Search the records for the string "bmesh", and show each line where it appears.

(DATA SECTION Opens)

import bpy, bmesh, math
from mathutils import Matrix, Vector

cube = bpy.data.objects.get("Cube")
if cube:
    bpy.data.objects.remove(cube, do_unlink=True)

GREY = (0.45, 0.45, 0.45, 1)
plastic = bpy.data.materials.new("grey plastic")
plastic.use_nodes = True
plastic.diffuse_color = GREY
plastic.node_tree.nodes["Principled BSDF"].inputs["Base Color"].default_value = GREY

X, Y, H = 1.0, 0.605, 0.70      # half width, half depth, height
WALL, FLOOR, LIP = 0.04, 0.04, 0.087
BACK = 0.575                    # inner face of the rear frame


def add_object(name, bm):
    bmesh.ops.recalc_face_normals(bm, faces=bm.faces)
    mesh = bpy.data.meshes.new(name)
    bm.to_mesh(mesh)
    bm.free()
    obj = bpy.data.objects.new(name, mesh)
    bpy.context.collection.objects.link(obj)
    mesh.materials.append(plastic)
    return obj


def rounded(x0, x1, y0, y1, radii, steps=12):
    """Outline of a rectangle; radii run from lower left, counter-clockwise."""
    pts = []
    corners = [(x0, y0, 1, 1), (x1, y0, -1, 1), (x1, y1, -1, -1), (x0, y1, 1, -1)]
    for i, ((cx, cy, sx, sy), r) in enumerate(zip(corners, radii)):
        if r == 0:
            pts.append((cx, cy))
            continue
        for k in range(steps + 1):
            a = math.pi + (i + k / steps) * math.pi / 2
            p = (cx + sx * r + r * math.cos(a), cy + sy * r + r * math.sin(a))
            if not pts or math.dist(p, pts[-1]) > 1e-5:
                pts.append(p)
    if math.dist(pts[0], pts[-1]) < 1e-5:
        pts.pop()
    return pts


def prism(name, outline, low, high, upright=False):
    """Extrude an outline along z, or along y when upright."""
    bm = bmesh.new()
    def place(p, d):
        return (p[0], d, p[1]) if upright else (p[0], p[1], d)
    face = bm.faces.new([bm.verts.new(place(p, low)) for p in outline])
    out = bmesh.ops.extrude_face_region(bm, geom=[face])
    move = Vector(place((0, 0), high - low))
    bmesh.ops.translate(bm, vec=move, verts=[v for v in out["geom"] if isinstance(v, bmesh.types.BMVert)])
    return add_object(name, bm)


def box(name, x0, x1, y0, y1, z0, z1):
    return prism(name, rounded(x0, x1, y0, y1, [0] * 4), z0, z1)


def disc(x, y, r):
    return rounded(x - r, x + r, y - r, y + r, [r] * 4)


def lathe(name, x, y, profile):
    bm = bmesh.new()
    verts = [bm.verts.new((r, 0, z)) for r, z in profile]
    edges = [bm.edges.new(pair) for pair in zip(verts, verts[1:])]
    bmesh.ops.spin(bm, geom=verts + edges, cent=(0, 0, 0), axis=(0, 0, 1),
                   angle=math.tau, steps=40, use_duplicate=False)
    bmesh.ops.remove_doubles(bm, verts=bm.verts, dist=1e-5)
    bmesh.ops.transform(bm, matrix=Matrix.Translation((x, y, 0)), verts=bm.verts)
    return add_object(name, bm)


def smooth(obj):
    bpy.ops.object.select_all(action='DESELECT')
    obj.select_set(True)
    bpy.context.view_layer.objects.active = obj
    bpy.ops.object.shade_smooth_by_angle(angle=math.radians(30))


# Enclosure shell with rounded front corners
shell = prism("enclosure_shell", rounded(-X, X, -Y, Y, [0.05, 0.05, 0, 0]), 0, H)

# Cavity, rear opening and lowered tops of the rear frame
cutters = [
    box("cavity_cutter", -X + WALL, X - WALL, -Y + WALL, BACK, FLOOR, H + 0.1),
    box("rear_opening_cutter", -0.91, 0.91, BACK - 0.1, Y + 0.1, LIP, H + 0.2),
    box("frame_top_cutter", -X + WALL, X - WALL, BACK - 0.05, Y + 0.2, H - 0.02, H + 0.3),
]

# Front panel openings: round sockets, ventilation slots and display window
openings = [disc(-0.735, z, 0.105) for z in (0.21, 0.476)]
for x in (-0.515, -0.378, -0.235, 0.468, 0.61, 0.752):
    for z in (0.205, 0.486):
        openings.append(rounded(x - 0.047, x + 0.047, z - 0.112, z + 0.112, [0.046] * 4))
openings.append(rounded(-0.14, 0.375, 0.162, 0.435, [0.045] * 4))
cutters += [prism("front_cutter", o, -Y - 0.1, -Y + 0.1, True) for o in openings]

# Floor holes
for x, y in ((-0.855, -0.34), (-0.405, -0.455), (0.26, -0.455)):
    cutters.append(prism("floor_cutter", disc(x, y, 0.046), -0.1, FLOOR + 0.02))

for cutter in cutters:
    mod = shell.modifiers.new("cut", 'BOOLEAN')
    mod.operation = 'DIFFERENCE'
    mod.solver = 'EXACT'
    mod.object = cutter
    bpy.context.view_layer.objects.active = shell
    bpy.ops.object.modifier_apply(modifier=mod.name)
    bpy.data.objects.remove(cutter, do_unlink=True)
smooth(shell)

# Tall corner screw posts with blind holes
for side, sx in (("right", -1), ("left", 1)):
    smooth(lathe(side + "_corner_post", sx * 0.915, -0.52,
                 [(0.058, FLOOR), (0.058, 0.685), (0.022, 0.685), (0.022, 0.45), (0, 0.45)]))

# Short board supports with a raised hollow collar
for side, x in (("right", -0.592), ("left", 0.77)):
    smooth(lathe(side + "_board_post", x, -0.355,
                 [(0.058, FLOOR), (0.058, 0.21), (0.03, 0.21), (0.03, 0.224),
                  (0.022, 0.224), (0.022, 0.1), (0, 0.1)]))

(DATA SECTION Closes)

--- EXERCISE RESULT ---
import bpy, bmesh, math
    bmesh.ops.recalc_face_normals(bm, faces=bm.faces)
    bm = bmesh.new()
    out = bmesh.ops.extrude_face_region(bm, geom=[face])
    bmesh.ops.translate(bm, vec=move, verts=[v for v in out["geom"] if isinstance(v, bmesh.types.BMVert)])
    bm = bmesh.new()
    bmesh.ops.spin(bm, geom=verts + edges, cent=(0, 0, 0), axis=(0, 0, 1),
    bmesh.ops.remove_doubles(bm, verts=bm.verts, dist=1e-5)
    bmesh.ops.transform(bm, matrix=Matrix.Translation((x, y, 0)), verts=bm.verts)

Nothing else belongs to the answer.